Research shows that some students don’t even know their fees are already paying for athletics. At Ohio University, for instance, 41% of revenue from the general fee of $531 per quarter for full-time students in 2010 went to intercollegiate athletics, but 54% of students didn’t know it, according to a survey by the nonprofit Center for College Affordability and Productivity, a Washington, D.C. think tank.
Dividing the $765 per year they paid for athletics through the fee by the number of games the average Ohio University student attended, the center calculated that students were paying the equivalent of more than $130 per athletic event they actually watched in person.
Eighty-one percent said they opposed raising the amount of their fees that went to the athletics program, or wanted it reduced.
If the Kessler lawsuit succeeds, “The institutions that rely primarily on student fees are going to have to make a decision about whether they're going to try to keep up,” says Amy Perko, executive director of the Knight Commission. “When you have schools with $5 million for their entire athletic budget trying to compete with schools that have $5 million coaches, it's going to strain at some point.”
The Pressure to Stay in the Game
Even some schools in the “Big 5” conferences—the SEC, ACC, Big 12, Big Ten, and Pac-12—where football and basketball bring in big bucks will have trouble maintaining their programs if bidding for athletes takes off, experts said. Schools on the fringes of big-time sports success, such as UC Berkeley, Rutgers, Northwestern, and Indiana, would have tough decisions to make about whether to pass on costs to students, says Murray Sperber, a UC Berkeley professor who has written several books about the role of college sports.
The most likely outcome, Sperber says, would be for at least some of those universities to drop out of the big-time sports world by eliminating athletics scholarships or otherwise scaling back sports programs rather than risking protests by paying athletes and charging students more. But some colleges in mid-tier conferences will probably choose to stay in the bidding game, he says.
“You think of it as a big poker game where the stakes keep going up,” Sperber says. “The students in trouble potentially are those at schools beyond the Big 5, because they'll have to decide whether to stay in the poker game.”
No Price Tag on School Spirit
Students at some big-time Division I schools said athletic success is important not just for the campus but also for the community. The University of Kentucky basketball program, for example, is part of the school’s and the state’s identity, says Jacob Ingram, president of that university’s student body.
“One of the things the state of Kentucky identifies with most is the Big Blue Nation,” says Ingram, a senior from Nicholasville, Kentucky. “What a great way to leverage our brand and share the rest of what the university has to offer.”
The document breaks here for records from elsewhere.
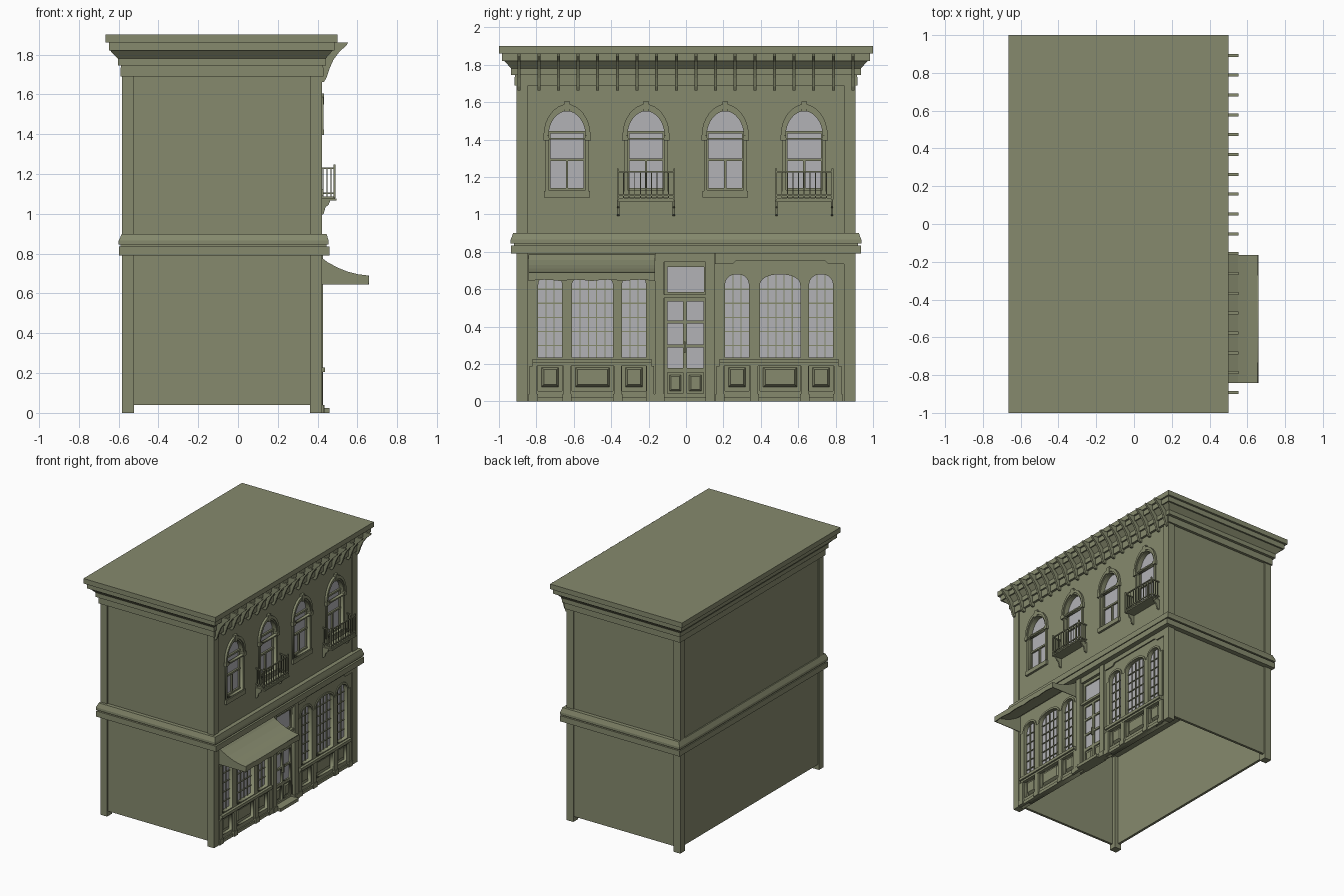
import bpy, bmesh, math

if "Cube" in bpy.data.objects:
    bpy.data.objects.remove(bpy.data.objects["Cube"])


def material(name, rgb):
    m = bpy.data.materials.new(name)
    m.diffuse_color = (*rgb, 1)
    m.use_nodes = True
    m.node_tree.nodes["Principled BSDF"].inputs["Base Color"].default_value = m.diffuse_color
    return m


OLIVE = material("olive_paint", (0.24, 0.255, 0.155))
GLASS = material("window_glass", (0.45, 0.45, 0.47))


def finish(name, bm, mat=OLIVE):
    bmesh.ops.recalc_face_normals(bm, faces=bm.faces)
    me = bpy.data.meshes.new(name)
    bm.to_mesh(me)
    bm.free()
    me.materials.append(mat)
    ob = bpy.data.objects.new(name, me)
    bpy.context.collection.objects.link(ob)
    return ob


def hexa(bm, a, b):
    """Six-sided solid between two four-point rings."""
    va, vb = [bm.verts.new(p) for p in a], [bm.verts.new(p) for p in b]
    bm.faces.new(va)
    bm.faces.new(vb)
    for i in range(4):
        j = (i + 1) % 4
        bm.faces.new((va[i], va[j], vb[j], vb[i]))


def blocks(name, items, mat=OLIVE):
    """Boxes (x0,x1,y0,y1,z0,z1[,inset of the outer x face])."""
    bm = bmesh.new()
    for x0, x1, y0, y1, z0, z1, *t in items:
        t = t[0] if t else 0
        ring = lambda x, d: [(x, y0+d, z0+d), (x, y1-d, z0+d), (x, y1-d, z1-d), (x, y0+d, z1-d)]
        hexa(bm, ring(x0, 0), ring(x1, t))
    return finish(name, bm, mat)


def cornice(name, layers):
    """Stacked layers (z0,z1,back,front,half_y,  back,front,half_y at top)."""
    bm = bmesh.new()
    for z0, z1, *e in layers:
        ring = lambda z, b, f, y: [(b, -y, z), (f, -y, z), (f, y, z), (b, y, z)]
        hexa(bm, ring(z0, *e[:3]), ring(z1, *e[-3:]))
    return finish(name, bm)


def prisms(name, profile, spans):
    """XZ profile extruded along each y span."""
    bm = bmesh.new()
    for y0, y1 in spans:
        f = bm.faces.new([bm.verts.new((x, y0, z)) for x, z in profile])
        r = bmesh.ops.extrude_face_region(bm, geom=[f])
        vs = [v for v in r["geom"] if isinstance(v, bmesh.types.BMVert)]
        bmesh.ops.translate(bm, verts=vs, vec=(0, y1 - y0, 0))
        if f.is_valid and len(f.link_loops if hasattr(f, "link_loops") else f.loops) == 0:
            bm.faces.remove(f)
    return finish(name, bm)


def plate(name, loops, x0, x1):
    """YZ outlines (nested ones become holes) extruded from x0 to x1."""
    cu = bpy.data.curves.new(name, 'CURVE')
    cu.dimensions, cu.fill_mode, cu.extrude = '2D', 'BOTH', (x1 - x0) / 2
    for pts in loops:
        s = cu.splines.new('POLY')
        s.points.add(len(pts) - 1)
        for p, (y, z) in zip(s.points, pts):
            p.co = (y, z, 0, 1)
        s.use_cyclic_u = True
    tmp = bpy.data.objects.new(name + "_curve", cu)
    me = bpy.data.meshes.new_from_object(tmp)
    bm = bmesh.new()
    bm.from_mesh(me)
    bpy.data.objects.remove(tmp)
    bpy.data.curves.remove(cu)
    bpy.data.meshes.remove(me)
    for v in bm.verts:
        a, b, c = v.co
        v.co = (c + (x0 + x1) / 2, a, b)
    bmesh.ops.remove_doubles(bm, verts=bm.verts, dist=1e-5)
    return finish(name, bm)


def rect(y0, y1, z0, z1):
    return [(y0, z0), (y1, z0), (y1, z1), (y0, z1)]


def arch(c, hw, z0, zs, zt, p=2.0, n=16):
    pts = [(c - hw, z0), (c + hw, z0)]
    for i in range(n + 1):
        a = math.pi * i / n
        co, si = math.cos(a), math.sin(a)
        pts.append((c + math.copysign(abs(co) ** (2 / p), co) * hw, zs + (zt - zs) * max(si, 0) ** (2 / p)))
    return pts


# Corner posts and thin shell walls, open underneath
blocks("corner_posts", [(x, x + .06, y, y + .06, 0, 1.72) for x in (-.583, .362) for y in (-.905, .845)])
blocks("side_and_back_walls", [(-.56, .40, -.895, -.875, .04, 1.72), (-.56, .40, .875, .895, .04, 1.72),
                               (-.573, -.553, -.88, .88, .04, 1.72)])

# Belt course and roof cornice
cornice("belt_course", [(.79, .835, -.598, .46, .935), (.835, .845, -.59, .445, .92),
                        (.845, .865, -.60, .455, .937), (.865, .90, -.60, .455, .937, -.583, .445, .925)])
cornice("roof_cornice", [(1.69, 1.735, -.59, .43, .917), (1.735, 1.745, -.588, .428, .913),
                         (1.745, 1.78, -.602, .442, .936), (1.78, 1.82, -.605, .44, .935, -.642, .475, .97),
                         (1.82, 1.86, -.648, .485, .983), (1.86, 1.90, -.665, .50, 1.0)])

# Eaves brackets
prisms("eaves_brackets", [(.40, 1.86), (.552, 1.86), (.547, 1.848), (.51, 1.815), (.48, 1.775), (.46, 1.73),
                          (.445, 1.685), (.432, 1.662), (.40, 1.662)],
       [(-.892 + i * .105 - .008, -.892 + i * .105 + .008) for i in range(18)])

# Upper facade with four arched windows
UP = [-.636, -.214, .21, .632]
plate("upper_facade", [rect(-.85, .85, .86, 1.72)] + [arch(c, .098, 1.13, 1.43, 1.553, 1.9) for c in UP], .37, .412)
blocks("upper_glass", [(.378, .384, c - .11, c + .11, 1.11, 1.57) for c in UP], GLASS)
bars, caps = [], []
for c in UP:
    bars += [(.38, .398, c - .1, c + .1, z, z + .014) for z in (1.285, 1.432, 1.128)]
    bars.append((.38, .396, c - .006, c + .006, 1.13, 1.29))
    bars += [(.38, .396, c + s - .005, c + s + .005, 1.13, 1.44) for s in (-.094, .094)]
    caps += [(.40, .432, c + s - .015, c + s + .015, 1.395, 1.425) for s in (-.112, .112)]
    caps += [(.40, .432, c - .015, c + .015, 1.55, 1.605), (.40, .43, c - .122, c + .122, 1.09, 1.125)]
    plate("window_surround", [arch(c, .115, 1.095, 1.43, 1.575, 1.9), arch(c, .098, 1.13, 1.43, 1.553, 1.9)], .405, .422)
    plate("window_hood", [arch(c, .125, 1.41, 1.43, 1.59, 1.9), arch(c, .108, 1.40, 1.43, 1.565, 1.9)], .405, .43)
blocks("upper_window_bars", bars)
blocks("hood_capitals_and_sills", caps)

# Balconies with railing and scroll supports
for c in (UP[1], UP[3]):
    blocks("balcony_floor", [(.40, .495, c - .155, c + .155, 1.066, 1.076), (.40, .488, c - .147, c + .147, 1.076, 1.088)])
    rail = [(.482, .49, c - .155, c + .155, z, z + .008) for z in (1.10, 1.225)]
    rail += [(.484, .489, c - .15 + i * .03 - .0025, c - .15 + i * .03 + .0025, 1.085, 1.23) for i in range(11)]
    for s in (-.151, .151):
        rail += [(.41, .488, c + s - .004, c + s + .004, z, z + .008) for z in (1.10, 1.225)]
        rail += [(x, x + .005, c + s - .0025, c + s + .0025, 1.085, 1.23) for x in (.425, .445, .465)]
        rail.append((.481, .491, c + s - .005, c + s + .005, 1.08, 1.247))
    blocks("balcony_railing", rail)
    prisms("balcony_supports", [(.41, 1.07), (.465, 1.07), (.455, 1.045), (.44, 1.035), (.43, 1.0), (.41, .99)],
           [(c + s - .006, c + s + .006) for s in (-.148, .148)])

# Shopfront panels with arched windows and recessed lower panels
BAYS = [(-.7265, .064, 2), (-.50, .11, 4), (-.278, .064, 2), (.2725, .064, 2), (.503, .108, 4), (.722, .064, 2)]
for name, y0, y1, bays in (("left_shopfront", -.85, -.115, BAYS[:3]), ("right_shopfront", .105, .85, BAYS[3:])):
    holes = [arch(c, w, .235, .62, .68, 2.2) for c, w, n in bays]
    holes += [rect(c - w, c + w, .055, .195) for c, w, n in bays]
    plate(name, [rect(y0, y1, 0, .80)] + holes, .37, .41)
    a, b = min(c - w for c, w, n in bays) - .03, max(c + w for c, w, n in bays) + .03
    blocks(name + "_sill", [(.40, .438, a, b, .205, .228), (.40, .425, a, b, .19, .205), (.40, .42, a, b, 0, .025)])
glass, bars, panels, piers = [], [], [], []
for c, w, n in BAYS:
    glass.append((.378, .384, c - w - .01, c + w + .01, .22, .70))
    bars += [(.38, .392, c - w + 2 * w * i / (n + 1) - .003, c - w + 2 * w * i / (n + 1) + .003, .235, .675)
             for i in range(1, n + 1)]
    bars += [(.38, .392, c - w, c + w, z - .003, z + .003) for z in (.30, .375, .45, .525, .60)]
    panels += [(.374, .385, c - w - .01, c + w + .01, .045, .20),
               (.38, .405, c - w + .015, c + w - .015, .075, .185, .015)]
    plate("arch_trim", [arch(c, w + .014, .225, .62, .696, 2.2), arch(c, w, .235, .62, .68, 2.2)], .405, .417)
blocks("shop_glass", glass, GLASS)
blocks("shop_window_bars", bars)
blocks("lower_panels", panels)
for y in (-.817, -.636, -.364, -.19, .182, .366, .634, .812):
    piers += [(.40, .424, y - .02, y + .02, 0, .19), (.40, .43, y - .025, y + .025, 0, .04),
              (.40, .417, y - .014, y + .014, .228, .62)]
blocks("window_piers", piers)
plate("right_fascia", [[(.155, .735), (.25, .735), (.27, .755), (.74, .755), (.76, .735), (.845, .735),
                        (.845, .79), (.155, .79)]], .405, .42)

# Entrance: pilasters, door, transom and step
blocks("door_pilasters", [(.37, .428, y, y + .047, 0, .79) for y in (-.165, .105)] +
       [(.37, .435, y - .004, y + .051, 0, .04) for y in (-.165, .105)] +
       [(.37, .42, -.12, .11, .745, .79), (.37, .42, -.12, .11, .553, .572)])
ROWS, COLS = [(.433, .535), (.305, .417), (.18, .289), (.043, .155)], [(-.10, -.016), (.006, .094)]
plate("door", [rect(-.12, .11, .015, .56)] + [rect(*c, *r) for c in COLS for r in ROWS], .378, .398)
plate("transom_frame", [rect(-.12, .11, .56, .75), rect(-.10, .096, .585, .72)], .378, .398)
blocks("door_glass", [(.381, .387, -.11, .10, .17, .545), (.381, .387, -.11, .10, .575, .73)], GLASS)
blocks("door_lower_panels", [(.38, .388, -.11, .10, .03, .165)] +
       [(.385, .397, a + .008, b - .008, .052, .146, .012) for a, b in COLS])
blocks("door_handle", [(.395, .412, -.012, -.004, .26, .32)])
blocks("door_step", [(.365, .46, -.118, .108, 0, .025)])

# Awning with curved sheet, closed ends and scalloped valance
A0, A1 = -.842, -.165
TOP = [(.41, .787), (.45, .757), (.50, .73), (.55, .71), (.60, .697), (.655, .69)]
prisms("awning_sheet", TOP + [(x, z - .006) for x, z in reversed(TOP)], [(A0, A1)])
prisms("awning_ends", TOP + [(.655, .646), (.41, .646)], [(A0, A0 + .005), (A1 - .005, A1)])
wave = [(A0 + (A1 - A0) * i / 40, .644 + .007 * abs(math.sin(math.pi * i / 10))) for i in range(41)]
plate("awning_valance", [wave + [(A1, .69), (A0, .69)]], .652, .659)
At Rutgers, which is in its first year in the Big Ten, the athletics department has taken on new importance with its climb into the Big 5 ranks. Few students seem to mind paying for that prominence, says senior Brian Link, and even fewer would want to see the school to roll back the affiliation.
“Given the state of where our athletic program is, I think if we have a de-emphasis on athletics a lot of people wouldn't be too happy,” says Link, from Sayreville, N.J. “That's where a lot of our school pride comes from—our athletic program. A lot of people in New Jersey root for Rutgers because there aren't other big-time programs here.”
This story was produced by The Hechinger Report, a nonprofit, nonpartisan education-news outlet affiliated with Teachers College, Columbia University.